BACO International 2018 has some truly astonishing speakers, but perhaps none more astonishing than Hugh Montgomery. His friend and colleague David Howard chatted with him about some of his diverse interests.
Prof Hugh Montgomery.
Prof Hugh Montgomery will be giving the first of the keynote lectures at BACO 2018 with the fascinating title of ‘Lessons learnt for medicine and science from research in extreme environments’. Hugh is absolutely qualified to present this topic as his enormous research output covering the environment, extreme altitude, sport, exercise and health clearly shows. In addition he has had no less than 80 affiliations and appointments related to these topics, notably being a Fellow of the Royal Geographical Society and a member of their Medical Cell and Expert Advisory Panel. He is a research director of the Xtreme-Everest Medical Research Team and Senior Co-Editor of the journal, Extreme Physiology. He also founded the UCL MSc course in Climate Change and Health. Those of you who have heard his many contributions on radio and television (notably Desert Island Discs in 2014, the height of fame!) will know about his ultrathon running, mountaineering, naked sky diving (for charity!) and diving achievements. He was intimately involved with the raising of the Mary Rose and holds the world underwater record for piano playing!
I asked Hugh about the people and circumstances which have brought him to this point in his illustrious career but typical of Hugh we began our interview discussing the merits of Grumpy Mule coffee! Hugh grew up in Devon and has fond memories of his childhood. He clearly remembers going to the hospital with his father on numerous occasions, even as a very young child. His father was a consultant paediatrician who essentially was on call all the time (a one-in-one rota) throughout Hugh’s early childhood. If Hugh’s mother was busy, then the children went with Dad to the hospital. His father clearly was an inspiration to Hugh in many ways, not least of all in having a very strong work ethic and definite principles with regard to his patients and life in general.
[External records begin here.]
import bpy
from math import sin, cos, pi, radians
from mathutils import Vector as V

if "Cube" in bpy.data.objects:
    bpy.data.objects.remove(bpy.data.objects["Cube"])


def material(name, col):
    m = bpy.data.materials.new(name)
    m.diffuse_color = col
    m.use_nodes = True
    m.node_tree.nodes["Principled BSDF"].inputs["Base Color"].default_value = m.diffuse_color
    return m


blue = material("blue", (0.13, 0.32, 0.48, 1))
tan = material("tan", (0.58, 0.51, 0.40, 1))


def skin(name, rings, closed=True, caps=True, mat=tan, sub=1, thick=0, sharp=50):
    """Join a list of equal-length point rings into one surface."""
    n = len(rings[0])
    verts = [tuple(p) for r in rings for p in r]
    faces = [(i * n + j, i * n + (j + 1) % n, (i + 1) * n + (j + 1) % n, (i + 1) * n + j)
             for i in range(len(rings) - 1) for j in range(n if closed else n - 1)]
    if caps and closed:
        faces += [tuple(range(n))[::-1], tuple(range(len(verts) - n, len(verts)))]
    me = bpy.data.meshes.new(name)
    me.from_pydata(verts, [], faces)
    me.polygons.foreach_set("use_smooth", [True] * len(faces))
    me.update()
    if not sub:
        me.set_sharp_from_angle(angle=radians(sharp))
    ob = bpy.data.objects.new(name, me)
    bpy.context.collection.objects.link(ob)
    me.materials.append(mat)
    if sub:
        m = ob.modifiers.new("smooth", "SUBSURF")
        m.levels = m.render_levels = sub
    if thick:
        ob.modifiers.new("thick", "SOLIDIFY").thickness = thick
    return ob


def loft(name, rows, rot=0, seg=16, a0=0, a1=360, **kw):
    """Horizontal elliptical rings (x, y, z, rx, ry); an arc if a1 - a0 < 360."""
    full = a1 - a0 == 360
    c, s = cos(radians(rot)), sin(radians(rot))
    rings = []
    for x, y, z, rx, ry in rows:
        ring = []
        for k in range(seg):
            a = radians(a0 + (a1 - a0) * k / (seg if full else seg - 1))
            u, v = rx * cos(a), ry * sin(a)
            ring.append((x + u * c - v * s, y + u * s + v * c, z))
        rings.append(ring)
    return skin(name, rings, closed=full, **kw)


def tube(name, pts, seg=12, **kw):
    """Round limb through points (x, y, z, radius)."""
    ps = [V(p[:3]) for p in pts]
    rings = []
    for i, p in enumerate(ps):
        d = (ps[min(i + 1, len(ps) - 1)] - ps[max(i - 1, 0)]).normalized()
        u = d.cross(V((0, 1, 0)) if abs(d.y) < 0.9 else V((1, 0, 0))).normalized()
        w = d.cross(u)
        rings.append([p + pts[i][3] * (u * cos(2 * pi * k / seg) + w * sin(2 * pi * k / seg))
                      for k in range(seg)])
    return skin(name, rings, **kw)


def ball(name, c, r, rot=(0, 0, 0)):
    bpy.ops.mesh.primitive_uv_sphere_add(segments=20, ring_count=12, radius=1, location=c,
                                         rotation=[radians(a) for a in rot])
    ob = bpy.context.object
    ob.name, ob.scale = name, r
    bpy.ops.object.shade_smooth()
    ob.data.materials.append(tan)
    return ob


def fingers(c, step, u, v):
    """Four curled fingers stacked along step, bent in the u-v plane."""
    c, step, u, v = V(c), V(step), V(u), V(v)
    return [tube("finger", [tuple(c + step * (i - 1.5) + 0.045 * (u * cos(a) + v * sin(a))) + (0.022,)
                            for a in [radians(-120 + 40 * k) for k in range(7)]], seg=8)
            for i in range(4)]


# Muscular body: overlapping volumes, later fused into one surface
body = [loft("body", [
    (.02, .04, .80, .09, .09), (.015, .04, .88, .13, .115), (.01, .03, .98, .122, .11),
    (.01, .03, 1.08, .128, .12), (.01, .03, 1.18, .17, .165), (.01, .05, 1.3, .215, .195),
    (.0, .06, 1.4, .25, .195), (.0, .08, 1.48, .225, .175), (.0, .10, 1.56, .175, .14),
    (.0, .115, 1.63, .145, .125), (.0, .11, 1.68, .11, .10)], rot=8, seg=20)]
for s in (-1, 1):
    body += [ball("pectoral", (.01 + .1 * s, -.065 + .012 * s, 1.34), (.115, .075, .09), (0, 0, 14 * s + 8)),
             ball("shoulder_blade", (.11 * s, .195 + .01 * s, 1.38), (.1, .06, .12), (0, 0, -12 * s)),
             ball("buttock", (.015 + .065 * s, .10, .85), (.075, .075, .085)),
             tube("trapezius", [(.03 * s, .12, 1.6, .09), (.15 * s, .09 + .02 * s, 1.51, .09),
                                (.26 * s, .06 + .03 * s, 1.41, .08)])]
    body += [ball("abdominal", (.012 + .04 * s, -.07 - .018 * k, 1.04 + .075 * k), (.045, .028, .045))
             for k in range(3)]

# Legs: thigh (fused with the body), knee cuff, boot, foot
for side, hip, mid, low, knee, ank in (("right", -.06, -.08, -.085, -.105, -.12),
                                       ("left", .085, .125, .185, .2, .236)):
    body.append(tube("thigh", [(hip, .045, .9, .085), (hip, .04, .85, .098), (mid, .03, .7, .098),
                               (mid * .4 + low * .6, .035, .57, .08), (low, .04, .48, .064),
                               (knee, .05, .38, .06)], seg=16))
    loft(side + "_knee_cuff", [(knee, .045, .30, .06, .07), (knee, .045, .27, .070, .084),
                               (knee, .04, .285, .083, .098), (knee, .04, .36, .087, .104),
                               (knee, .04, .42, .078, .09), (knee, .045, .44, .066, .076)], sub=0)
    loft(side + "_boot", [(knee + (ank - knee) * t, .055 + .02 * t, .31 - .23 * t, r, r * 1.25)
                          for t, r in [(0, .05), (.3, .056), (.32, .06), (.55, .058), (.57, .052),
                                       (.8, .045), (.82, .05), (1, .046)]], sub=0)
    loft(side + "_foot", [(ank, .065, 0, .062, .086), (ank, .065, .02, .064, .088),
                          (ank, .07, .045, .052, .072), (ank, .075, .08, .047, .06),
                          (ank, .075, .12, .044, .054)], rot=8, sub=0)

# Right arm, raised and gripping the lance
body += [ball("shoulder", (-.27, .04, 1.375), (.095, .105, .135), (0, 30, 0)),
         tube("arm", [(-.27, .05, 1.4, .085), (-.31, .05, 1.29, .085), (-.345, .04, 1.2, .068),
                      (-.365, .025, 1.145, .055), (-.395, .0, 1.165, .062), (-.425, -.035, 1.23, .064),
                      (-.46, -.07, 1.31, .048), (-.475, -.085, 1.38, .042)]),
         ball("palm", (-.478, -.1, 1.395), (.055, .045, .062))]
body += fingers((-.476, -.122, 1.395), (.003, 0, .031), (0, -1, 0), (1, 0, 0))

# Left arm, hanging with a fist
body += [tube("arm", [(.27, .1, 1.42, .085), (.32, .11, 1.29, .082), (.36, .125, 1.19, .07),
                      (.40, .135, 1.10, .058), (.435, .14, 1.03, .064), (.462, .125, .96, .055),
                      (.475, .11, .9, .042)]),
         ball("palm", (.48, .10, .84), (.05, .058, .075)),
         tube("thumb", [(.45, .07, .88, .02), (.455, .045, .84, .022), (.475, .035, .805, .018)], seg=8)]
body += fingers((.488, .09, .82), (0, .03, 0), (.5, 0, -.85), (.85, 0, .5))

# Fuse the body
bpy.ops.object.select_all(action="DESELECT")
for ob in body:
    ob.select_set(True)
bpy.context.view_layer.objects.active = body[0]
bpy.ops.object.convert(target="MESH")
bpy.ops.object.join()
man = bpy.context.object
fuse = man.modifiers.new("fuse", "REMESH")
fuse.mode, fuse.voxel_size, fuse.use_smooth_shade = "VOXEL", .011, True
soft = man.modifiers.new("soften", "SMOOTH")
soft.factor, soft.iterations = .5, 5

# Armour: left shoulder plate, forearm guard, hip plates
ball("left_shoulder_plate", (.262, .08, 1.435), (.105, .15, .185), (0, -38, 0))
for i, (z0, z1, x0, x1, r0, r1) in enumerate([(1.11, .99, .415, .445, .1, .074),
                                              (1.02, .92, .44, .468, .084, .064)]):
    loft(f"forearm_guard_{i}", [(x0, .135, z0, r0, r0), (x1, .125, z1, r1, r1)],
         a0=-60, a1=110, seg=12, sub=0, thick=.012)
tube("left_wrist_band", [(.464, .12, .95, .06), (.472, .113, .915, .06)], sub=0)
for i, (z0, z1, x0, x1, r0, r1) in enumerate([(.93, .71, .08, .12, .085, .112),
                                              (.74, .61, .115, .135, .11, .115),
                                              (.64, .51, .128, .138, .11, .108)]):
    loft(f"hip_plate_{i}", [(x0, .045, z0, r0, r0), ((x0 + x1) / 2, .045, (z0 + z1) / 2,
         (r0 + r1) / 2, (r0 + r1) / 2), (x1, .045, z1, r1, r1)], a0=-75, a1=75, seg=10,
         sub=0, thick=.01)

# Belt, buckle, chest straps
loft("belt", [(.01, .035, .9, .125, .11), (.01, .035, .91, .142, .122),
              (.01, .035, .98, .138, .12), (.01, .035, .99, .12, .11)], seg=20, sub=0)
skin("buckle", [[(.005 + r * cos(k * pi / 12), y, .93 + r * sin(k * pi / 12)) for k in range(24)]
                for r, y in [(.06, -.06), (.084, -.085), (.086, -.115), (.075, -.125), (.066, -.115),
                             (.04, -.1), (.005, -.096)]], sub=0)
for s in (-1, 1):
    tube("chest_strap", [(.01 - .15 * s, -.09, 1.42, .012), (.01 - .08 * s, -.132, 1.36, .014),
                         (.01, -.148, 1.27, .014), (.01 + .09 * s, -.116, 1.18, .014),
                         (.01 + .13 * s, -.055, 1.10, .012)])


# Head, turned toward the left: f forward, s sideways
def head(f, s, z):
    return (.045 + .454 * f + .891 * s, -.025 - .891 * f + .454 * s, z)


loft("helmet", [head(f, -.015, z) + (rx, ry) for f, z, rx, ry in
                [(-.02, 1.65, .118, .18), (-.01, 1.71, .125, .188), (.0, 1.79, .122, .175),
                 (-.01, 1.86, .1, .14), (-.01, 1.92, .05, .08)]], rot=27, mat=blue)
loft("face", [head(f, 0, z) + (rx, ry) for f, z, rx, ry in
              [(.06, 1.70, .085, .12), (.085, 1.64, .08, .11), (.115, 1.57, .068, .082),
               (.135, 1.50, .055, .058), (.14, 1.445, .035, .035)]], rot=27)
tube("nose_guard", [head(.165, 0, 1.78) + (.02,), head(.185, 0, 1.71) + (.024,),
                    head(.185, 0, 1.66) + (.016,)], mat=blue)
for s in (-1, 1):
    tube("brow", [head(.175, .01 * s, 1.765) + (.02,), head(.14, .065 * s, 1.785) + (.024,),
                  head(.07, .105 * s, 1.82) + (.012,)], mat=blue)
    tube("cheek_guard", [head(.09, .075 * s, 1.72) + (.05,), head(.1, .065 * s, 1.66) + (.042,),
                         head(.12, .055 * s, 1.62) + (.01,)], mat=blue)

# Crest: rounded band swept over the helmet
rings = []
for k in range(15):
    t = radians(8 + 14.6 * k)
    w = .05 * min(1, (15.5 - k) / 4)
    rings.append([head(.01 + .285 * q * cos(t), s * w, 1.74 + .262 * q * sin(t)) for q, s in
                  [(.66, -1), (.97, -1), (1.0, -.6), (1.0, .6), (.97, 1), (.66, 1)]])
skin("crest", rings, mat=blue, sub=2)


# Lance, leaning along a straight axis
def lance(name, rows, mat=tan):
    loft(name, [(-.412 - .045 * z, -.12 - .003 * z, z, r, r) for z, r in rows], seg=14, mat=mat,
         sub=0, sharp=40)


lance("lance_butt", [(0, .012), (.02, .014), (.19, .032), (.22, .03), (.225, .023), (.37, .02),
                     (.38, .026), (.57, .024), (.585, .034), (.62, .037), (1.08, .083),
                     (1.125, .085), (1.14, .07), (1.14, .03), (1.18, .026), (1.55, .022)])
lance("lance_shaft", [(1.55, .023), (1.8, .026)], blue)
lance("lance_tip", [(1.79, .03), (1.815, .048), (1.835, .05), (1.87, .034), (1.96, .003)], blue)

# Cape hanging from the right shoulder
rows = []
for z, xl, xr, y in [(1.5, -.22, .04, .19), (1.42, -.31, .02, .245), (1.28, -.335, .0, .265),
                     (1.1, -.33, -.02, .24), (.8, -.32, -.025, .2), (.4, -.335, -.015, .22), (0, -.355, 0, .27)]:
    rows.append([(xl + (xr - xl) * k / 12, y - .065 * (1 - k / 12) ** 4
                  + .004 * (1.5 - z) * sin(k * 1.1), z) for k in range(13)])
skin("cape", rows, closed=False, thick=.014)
Hugh clearly learnt these lessons in full and has had a glittering career with a huge list of prizes gained at school (Plymouth College), Middlesex Medical School, and during his postgraduate training. The awards cover not only his clinical excellence but his renowned research efforts and continue to this day. His CV would make a book! For those of us who know him well, he’s one of the great polymaths of his generation with a huge interest in a great width of things, both within and outside of medicine.
We then discussed what motivated him towards a career in intensive care medicine. His initial stimulation was from his biology master at school, Mr Clifton, who had a particular interest in physiology which he taught preferentially to the A-level biology students rather than the botanical aspects of the curriculum! In his usual disarming manner Hugh described choosing Middlesex Medical School because when he went there for interview he noticed that they took an exceptional amount of time off to undertake the Christmas show each year and somebody kindly bought him a beer in the bar. Excellent solid academic reasons for choosing a medical school! He was however, fortunate to be taught physiology by the brilliant Eric Neil and undertook one of the early intercollated BScs in Physiology, gaining a First Class honours, of course!
“The way that Hugh encourages young doctors to follow what they are interested in, rather than any particular career pathway is extremely refreshing.”
Hugh’s interest in cardiovascular and respiratory physiology proved subsequently to be very useful when working as a house doctor for the famous Middlesex Hospital cardiologist, Howard Swanson. Hugh remembers being particularly adept at the diagnosis of heart murmurs (something which the mere mortals amongst us found difficult).
He was thinking of a career in cardiology but his subsequent rotation at the Hammersmith Hospital involved time in intensive care and further mentors like Colin Dollery (Hammersmith) and Ron Bradley at St Thomas’s provided the impetus for a career in intensive care.
I asked him what particular attribute had made him into the extremely competent and well-known senior academic that he is today. Interestingly Hugh felt that his most useful attribute is also the one for which he is so often criticised – and that is that he is rarely focused on one subject at a time being interested in a great many things simultaneously, both in research and clinical medicine. In these days of big projects and big project grants, his interest in many things is not always felt to be the way to go. On the other hand the tremendous variety of projects that he has engaged himself and his scientific and junior doctor colleagues with has been greatly to their benefit. Certainly his work with the Xtreme Everest medical team is a wonderful example of this and something which I’ve no doubt he will cover in his lecture.
Knowing Hugh, as I do, I asked him about his managerial and administration roles. We both laughed considerably when he was describing his lack of administrative and managerial skills in the conventional sense, but I know that his great enthusiasm is hugely appreciated by the members of his team and he is highly organised when it comes to research and clinical matters. His curiosity is a great driving force for our research. The way that Hugh encourages young doctors to follow what they are interested in, rather than any particular career pathway is extremely refreshing.
I asked him if there are any key lessons that he had learnt and would advise young doctors to follow. He quickly replied that it was important to avoid negative people like the plague! I was not surprised to hear this because Hugh’s entire attitude is one of ‘can do’ and this clearly has made him the tremendous doctor, researcher and scientist that he is.